An insurance company has persuaded the High Court to upend an ombudsman’s findings relating to business interruption claims from businesses that provided “essential services” during the pandemic.
Although the Financial Services and Pensions Ombudsman had dismissed a ship repair firm’s insurance claim, insurer Chubb European Group SE appealed to the court seeking the overturning of certain adverse findings.
It argued the ombudsman’s decision could trigger certain obligations under the Central Bank’s supervisory framework for Covid-19 and business interruption insurance.
Mr Justice Garrett Simons found the ombudsman’s ruling was tainted by “serious and significant” errors, warranting it being struck down.
The ombudsman’s decision came in response to a complaint from Rappel Enterprises, trading as Arklow Marine Services, claiming Chubb had wrongfully declined to pay out on its claim for business interruption during the pandemic.
The claim turned largely on whether Arklow Marine Services was exempt from restrictions on the basis that it was providing an “essential service” within the meaning of the 1947 Health Act, the judge said.

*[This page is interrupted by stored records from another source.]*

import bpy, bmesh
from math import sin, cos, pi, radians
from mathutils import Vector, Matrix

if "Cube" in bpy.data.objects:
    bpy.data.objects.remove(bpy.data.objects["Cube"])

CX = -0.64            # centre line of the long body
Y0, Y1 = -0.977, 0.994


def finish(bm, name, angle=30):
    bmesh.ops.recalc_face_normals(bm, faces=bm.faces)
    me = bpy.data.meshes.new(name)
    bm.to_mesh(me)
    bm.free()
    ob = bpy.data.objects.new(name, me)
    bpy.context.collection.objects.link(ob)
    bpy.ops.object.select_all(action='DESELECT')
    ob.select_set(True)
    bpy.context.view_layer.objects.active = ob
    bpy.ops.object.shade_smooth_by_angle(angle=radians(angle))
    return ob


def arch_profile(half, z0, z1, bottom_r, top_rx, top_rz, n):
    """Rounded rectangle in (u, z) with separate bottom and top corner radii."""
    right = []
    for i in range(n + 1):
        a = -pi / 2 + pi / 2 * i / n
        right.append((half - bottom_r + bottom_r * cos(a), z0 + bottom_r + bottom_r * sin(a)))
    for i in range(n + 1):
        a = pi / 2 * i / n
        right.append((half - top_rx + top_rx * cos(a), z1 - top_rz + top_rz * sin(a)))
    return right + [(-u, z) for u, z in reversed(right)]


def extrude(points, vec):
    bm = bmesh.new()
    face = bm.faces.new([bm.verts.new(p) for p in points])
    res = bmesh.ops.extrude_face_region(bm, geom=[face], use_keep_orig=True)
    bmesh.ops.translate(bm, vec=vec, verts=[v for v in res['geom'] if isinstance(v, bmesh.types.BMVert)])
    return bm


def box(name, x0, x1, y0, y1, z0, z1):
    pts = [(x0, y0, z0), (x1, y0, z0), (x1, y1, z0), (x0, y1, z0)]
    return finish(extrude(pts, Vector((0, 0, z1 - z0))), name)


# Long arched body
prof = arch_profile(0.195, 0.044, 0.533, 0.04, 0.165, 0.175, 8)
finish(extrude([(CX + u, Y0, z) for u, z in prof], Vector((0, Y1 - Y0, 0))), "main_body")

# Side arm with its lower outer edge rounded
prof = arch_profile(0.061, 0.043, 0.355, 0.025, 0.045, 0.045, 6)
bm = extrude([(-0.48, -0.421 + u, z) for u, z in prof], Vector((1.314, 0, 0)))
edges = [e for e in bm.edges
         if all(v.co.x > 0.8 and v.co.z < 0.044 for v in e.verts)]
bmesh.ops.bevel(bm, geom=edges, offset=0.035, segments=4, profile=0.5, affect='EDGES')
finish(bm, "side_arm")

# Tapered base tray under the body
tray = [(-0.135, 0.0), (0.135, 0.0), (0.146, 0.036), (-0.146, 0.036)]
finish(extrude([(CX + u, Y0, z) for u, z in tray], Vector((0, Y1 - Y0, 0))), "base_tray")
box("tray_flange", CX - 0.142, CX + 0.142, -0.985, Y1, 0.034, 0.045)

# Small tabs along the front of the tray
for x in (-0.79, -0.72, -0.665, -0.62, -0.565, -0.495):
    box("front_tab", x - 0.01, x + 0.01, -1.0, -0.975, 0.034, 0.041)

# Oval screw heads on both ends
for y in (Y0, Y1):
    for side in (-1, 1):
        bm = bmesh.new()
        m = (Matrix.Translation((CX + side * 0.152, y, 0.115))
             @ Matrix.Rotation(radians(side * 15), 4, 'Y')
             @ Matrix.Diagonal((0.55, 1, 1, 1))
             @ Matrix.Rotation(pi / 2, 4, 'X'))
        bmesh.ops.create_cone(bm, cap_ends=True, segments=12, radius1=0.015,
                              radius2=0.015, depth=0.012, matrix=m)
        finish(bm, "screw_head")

The Wicklow company closed on March 26th, 2020, following a Government announcement of additional measures designed to curb the spread of Covid-19. It told the ombudsman that its business comes from across Ireland and Britain so permitting customers on its premises would have created a risk.
The ombudsman accepted Chubb’s submission that the ship repair firm was providing an essential service and was entitled to remain open.
While the ombudsman held that Arklow Marine Services failed to discharge the evidential burden required to claim under the policy, the High Court found he went on to determine the company was entitled, in principle, to recover under its policy if it could show it was likely Covid-19 would occur at its premises.
Mr Justice Simons noted Chubb claimed more than 500 Irish businesses were insured under this particular policy, while a further 1,500 firms in Ireland and Britain have been insured using wording that is essentially the same.
A published decision of the ombudsman that reaches conclusions on the interpretation of a particular form of policy wording will, at the very least, represent a “persuasive precedent” for other complaints based on similarly worded policies, he said.
It also has the potential to trigger obligations under the Central Bank’s supervisory framework for business interruption insurance, the judge added.
Mr Justice Simons held that the ombudsman’s decision contained “serious and significant errors”.
The ombudsman purported to make findings on the interpretation of the insurance contract without applying the proper principles of contractual interpretation, said the judge.
Further, these findings were reached in breach of fair procedures as the ombudsman did not properly engage with various submissions made by the insurer, he said.
It is not appropriate for the court to determine the contractual interpretation questions afresh, the judge said.
He said he would set aside the ombudsman’s decision and will give the parties an opportunity to address him on the final form of order.